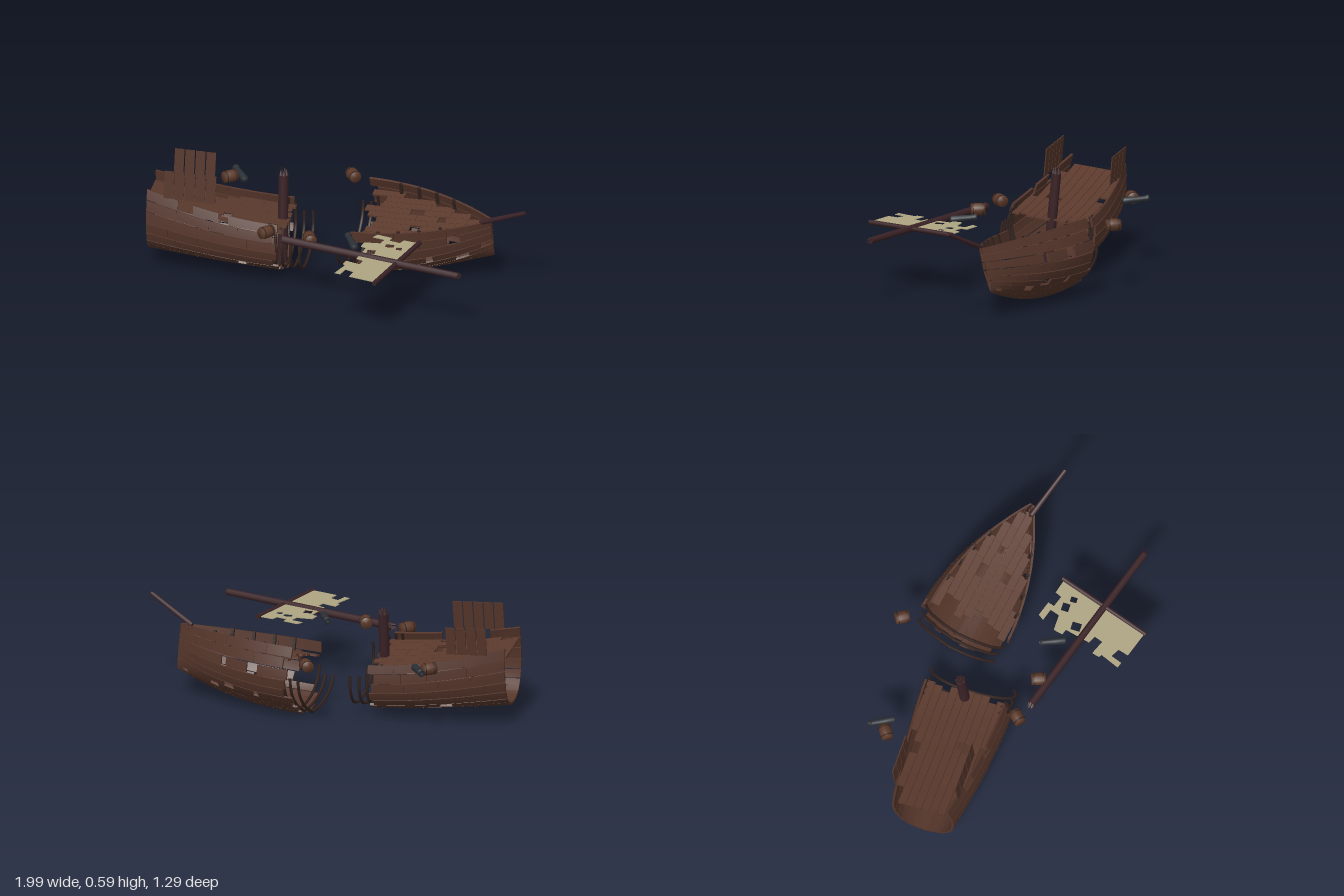
import * as THREE from 'three';
import { mergeGeometries } from 'three/addons/utils/BufferGeometryUtils.js';

const mat = (name, color, side = THREE.FrontSide) => {
  const m = new THREE.MeshStandardMaterial({ color, side });
  m.name = name;
  return m;
};
const M = {
  hull: mat('hull wood', 0x54352a, THREE.DoubleSide),
  deck: mat('deck wood', 0x5c3a2d, THREE.DoubleSide),
  rib: mat('dark frame wood', 0x33231f),
  spar: mat('spar wood', 0x3a2226),
  barrel: mat('barrel wood', 0x5a3828),
  iron: mat('iron', 0x2b3036),
  sail: mat('sailcloth', 0xaea482, THREE.DoubleSide),
};

let seed = 7;
const rnd = () => (seed = (seed * 16807) % 2147483647) / 2147483647;
const mix = (a, b, t) => a + (b - a) * t;
const clamp01 = (t) => Math.min(1, Math.max(0, t));
const V = (x, y, z) => new THREE.Vector3(x, y, z);
const spline = (pts) => new THREE.SplineCurve(pts.map((p) => new THREE.Vector2(...p)));

function mesh(name, geo, material, parent) {
  const m = new THREE.Mesh(geo, material);
  m.name = name;
  parent.add(m);
  return m;
}

// point of a hull: t along it from the break, a from keel (0) to rail (1), off = inward offset
function hullPoint(h, t, a, side, off) {
  const c = clamp01(t), w = h.width(c), k = h.keel(c), H = h.top(c) - k;
  const p = h.profile.getPointAt(clamp01(a)), g = h.profile.getTangentAt(clamp01(a));
  const n = new THREE.Vector2(-g.y * H, g.x * w).normalize();
  return V(h.x(t), k + p.y * H + n.y * off, side * Math.max(0, p.x * w + n.x * off));
}

// bend a box so that its x, y, z run over the given mapping
function bentBox(map, nx, ny) {
  const g = new THREE.BoxGeometry(1, 1, 1, nx, ny, 1);
  const p = g.attributes.position;
  for (let i = 0; i < p.count; i++) {
    const q = map(p.getX(i) + 0.5, p.getY(i) + 0.5, p.getZ(i) + 0.5);
    p.setXYZ(i, q.x, q.y, q.z);
  }
  g.computeVertexNormals();
  return g;
}

// one row of planks with ragged start and broken-out pieces
function plankRow(start, end, holeChance, add) {
  for (let t = start; t < end - 0.03;) {
    let t1 = t + 0.15 + 0.25 * rnd();
    if (t1 > end - 0.07) t1 = end;
    add(t, t1 - (t1 < end ? 0.0015 : 0));
    t = t1;
    if (rnd() < holeChance(t)) t += 0.04 + 0.07 * rnd();
  }
}

function buildHull(h, name, parent) {
  const planks = [], deck = [], N = 10;
  for (const side of [1, -1]) {
    for (let i = 0; i < N; i++) {
      const a0 = i / N, a1 = (i + (i < 4 ? 0.985 : 0.91)) / N;
      const rag = 0.05 * rnd() + (i > 4 ? h.ragged * rnd() * (side > 0 ? 1 : 0.4) : 0);
      plankRow(rag, 1, (t) => (i < 4 ? 0.06 : h.holes * (1.2 - 0.7 * t)), (t0, t1) => {
        planks.push(bentBox((u, v, w) =>
          hullPoint(h, mix(t0, t1, u), mix(a0, a1, v), side, mix(0.012, 0, w)), 6, 2));
      });
    }
  }
  mesh(name + 'Planks', mergeGeometries(planks), M.hull, parent);

  // deck boards
  const step = 0.043;
  for (let row = -4.5; row <= 4.5; row++) {
    const zc = row * step;
    let end = 1;
    while (end > 0.1 && h.width(end) * 0.93 < Math.abs(zc) + step / 2) end -= 0.01;
    plankRow(h.deckRagged * rnd(), end, () => h.deckHoles, (t0, t1) => {
      deck.push(bentBox((u, v, w) => {
        const t = mix(t0, t1, u);
        return V(h.x(t), mix(h.keel(t), h.top(t), h.deckHeight) + 0.01 * w, zc + (v - 0.5) * step * 0.95);
      }, 4, 1));
    });
  }
  mesh(name + 'Deck', mergeGeometries(deck), M.deck, parent);

  // curved frames near the break, some standing bare beyond it
  for (const [t, reach] of h.ribs) {
    const pts = [];
    for (let i = -10; i <= 10; i++)
      pts.push(hullPoint(h, t, Math.abs(i / 10) * reach, Math.sign(i), 0.018));
    mesh(name + 'Rib', new THREE.TubeGeometry(new THREE.CatmullRomCurve3(pts), 40, 0.008, 5), M.rib, parent);
  }
  // rail stanchions
  for (const t of h.posts) for (const side of [1, -1]) {
    const p = hullPoint(h, t, 0.94, side, 0.018);
    mesh('railPost', new THREE.BoxGeometry(0.016, 0.07, 0.014), M.rib, parent).position.copy(p);
  }
}

// round timber between two points, with splinters on the chosen ends
function spar(name, a, b, r0, r1, parent, splinterA, splinterB) {
  const g = new THREE.Group();
  g.name = name;
  const d = b.clone().sub(a), L = d.length();
  g.position.copy(a);
  g.quaternion.setFromUnitVectors(V(0, 1, 0), d.normalize());
  mesh(name + 'Timber', new THREE.CylinderGeometry(r1, r0, L, 10).translate(0, L / 2, 0), M.spar, g);
  const splinters = (y, r, dir) => {
    for (let i = 0; i < 5; i++) {
      const k = i * 1.257, len = r * (0.8 + 0.9 * rnd());
      const c = mesh('splinter', new THREE.ConeGeometry(r * 0.42, len, 4), M.spar, g);
      c.position.set(Math.cos(k) * r * 0.58, y + dir * len / 2, Math.sin(k) * r * 0.58);
      if (dir < 0) c.rotation.x = Math.PI;
    }
  };
  if (splinterA) splinters(0, r0, -1);
  if (splinterB) splinters(L, r1, 1);
  parent.add(g);
}

function barrel(x, z, yaw, parent) {
  const g = new THREE.Group();
  g.name = 'barrel';
  const prof = [[0, -0.038], [0.029, -0.038], [0.032, -0.018], [0.033, 0], [0.032, 0.018], [0.029, 0.038], [0, 0.038]];
  mesh('barrelBody', new THREE.LatheGeometry(prof.map((p) => new THREE.Vector2(...p)), 14), M.barrel, g);
  for (const y of [-0.024, 0.024])
    mesh('barrelHoop', new THREE.CylinderGeometry(0.0328, 0.0328, 0.005, 14), M.rib, g).position.y = y;
  g.rotation.set(0, yaw, Math.PI / 2);
  g.position.set(x, 0.36, z);
  parent.add(g);
}

function cannon(a, b, parent) {
  const g = new THREE.Group();
  g.name = 'cannon';
  const prof = [[0, 0], [0.012, 0.002], [0.02, 0.01], [0.018, 0.06], [0.015, 0.125], [0.019, 0.13], [0.019, 0.142], [0.009, 0.142], [0.009, 0.11], [0, 0.11]];
  mesh('cannonBarrel', new THREE.LatheGeometry(prof.map((p) => new THREE.Vector2(...p)), 12), M.iron, g);
  g.position.copy(a);
  g.quaternion.setFromUnitVectors(V(0, 1, 0), b.clone().sub(a).normalize());
  parent.add(g);
}

export function createModel() {
  const root = new THREE.Group();
  root.name = 'shipwreck';

  // stern half
  const stern = new THREE.Group();
  stern.name = 'sternHalf';
  stern.position.set(0, 0, -0.13);
  stern.rotation.x = -0.1;
  buildHull({
    x: (t) => -0.265 - 0.735 * t,
    width: (t) => 0.247 - 0.08 * t ** 1.8,
    keel: (t) => 0.04 + 0.06 * t ** 1.3,
    top: (t) => 0.345 + 0.125 * t ** 1.6,
    profile: spline([[0, 0], [0.45, 0.05], [0.8, 0.2], [0.97, 0.42], [1, 0.6], [0.97, 0.8], [0.9, 1]]),
    ribs: [[-0.115, 0.86], [-0.05, 0.86], [0.01, 0.97], [0.06, 1], [0.11, 1]],
    posts: [], ragged: 0.05, holes: 0.18, deckRagged: 0.06, deckHoles: 0.08, deckHeight: 0.82,
  }, 'stern', stern);
  spar('mastStump', V(-0.305, 0.06, 0), V(-0.305, 0.54, 0), 0.028, 0.026, stern, false, true);
  for (const side of [1, -1]) for (let i = 0; i < (side > 0 ? 5 : 4); i++) {
    const wall = mesh('cabinWallPlank', new THREE.BoxGeometry(0.05, 0.15, 0.006), M.hull, stern);
    wall.position.set(-0.882 + 0.0555 * i, 0.505 - 0.003 * i, side * 0.172);
    wall.rotation.z = -0.03;
  }
  root.add(stern);

  // bow half, heeled over
  const bow = new THREE.Group();
  bow.name = 'bowHalf';
  bow.position.set(0.062, 0.002, -0.352);
  bow.rotation.set(0.24, -0.15, 0, 'YXZ');
  buildHull({
    x: (t) => 0.752 * t,
    width: (t) => 0.25 - 0.236 * t ** 2.1,
    keel: (t) => 0.005 + 0.145 * t ** 2.2,
    top: (t) => 0.37 + 0.02 * t,
    profile: spline([[0, 0], [0.4, 0.08], [0.78, 0.25], [0.97, 0.46], [1, 0.62], [0.97, 0.8], [0.92, 1]]),
    ribs: [[-0.04, 0.72], [0.02, 0.72], [0.07, 0.8]],
    posts: [0.26, 0.4, 0.54, 0.68], ragged: 0.25, holes: 0.25, deckRagged: 0.2, deckHoles: 0.5, deckHeight: 0.78,
  }, 'bow', bow);
  root.add(bow);
  spar('bowsprit', V(0.74, 0.365, -0.135), V(0.988, 0.487, -0.032), 0.014, 0.011, root, false, false);

  // floating mast, yard and torn sail
  spar('fallenMast', V(-0.25, 0.345, 0.185), V(0.72, 0.352, 0.487), 0.021, 0.018, root, true, true);
  spar('yard', V(0.46, 0.352, 0.125), V(0.3, 0.348, 0.635), 0.013, 0.013, root, false, false);
  const toPts = (a) => a.map((p) => new THREE.Vector2(...p));
  const sail = new THREE.Shape(toPts([
    [0.23, 0.07], [0.31, 0.096], [0.30, 0.13], [0.36, 0.15], [0.375, 0.115], [0.45, 0.135], [0.30, 0.625], [0.16, 0.58],
    [0.175, 0.525], [0.13, 0.50], [0.11, 0.56], [0.08, 0.55], [0.12, 0.45], [0.105, 0.44], [0.115, 0.40], [0.19, 0.43],
    [0.205, 0.385], [0.165, 0.365], [0.195, 0.23], [0.165, 0.22], [0.175, 0.17], [0.26, 0.17], [0.275, 0.12], [0.21, 0.10],
  ]));
  for (const [x, z, w, d] of [[0.29, 0.17, 0.045, 0.04], [0.205, 0.25, 0.045, 0.05], [0.35, 0.2, 0.03, 0.035]])
    sail.holes.push(new THREE.Path(toPts([[x, z], [x, z + d], [x + w, z + d], [x + w, z]])));
  const cloth = mesh('tornSail', new THREE.ExtrudeGeometry(sail, { depth: 0.004, bevelEnabled: false }), M.sail, root);
  cloth.rotation.x = Math.PI / 2;
  cloth.position.y = 0.354;

  // drifting cargo
  barrel(-0.635, -0.485, 0.6, root);
  barrel(-0.345, 0.14, 0.8, root);
  barrel(-0.11, 0.18, -1.2, root);
  barrel(-0.005, -0.6, -1.0, root);
  cannon(V(-0.55, 0.355, -0.46), V(-0.62, 0.365, -0.58), root);
  cannon(V(0.14, 0.355, 0.25), V(0.08, 0.365, 0.12), root);
  return root;
}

------------------------------------------------

ABOUT THIS TASK: Go through the entries and copy each line holding the string "clone".

THE COMPLETED TASK:
  const d = b.clone().sub(a), L = d.length();
  g.quaternion.setFromUnitVectors(V(0, 1, 0), b.clone().sub(a).normalize());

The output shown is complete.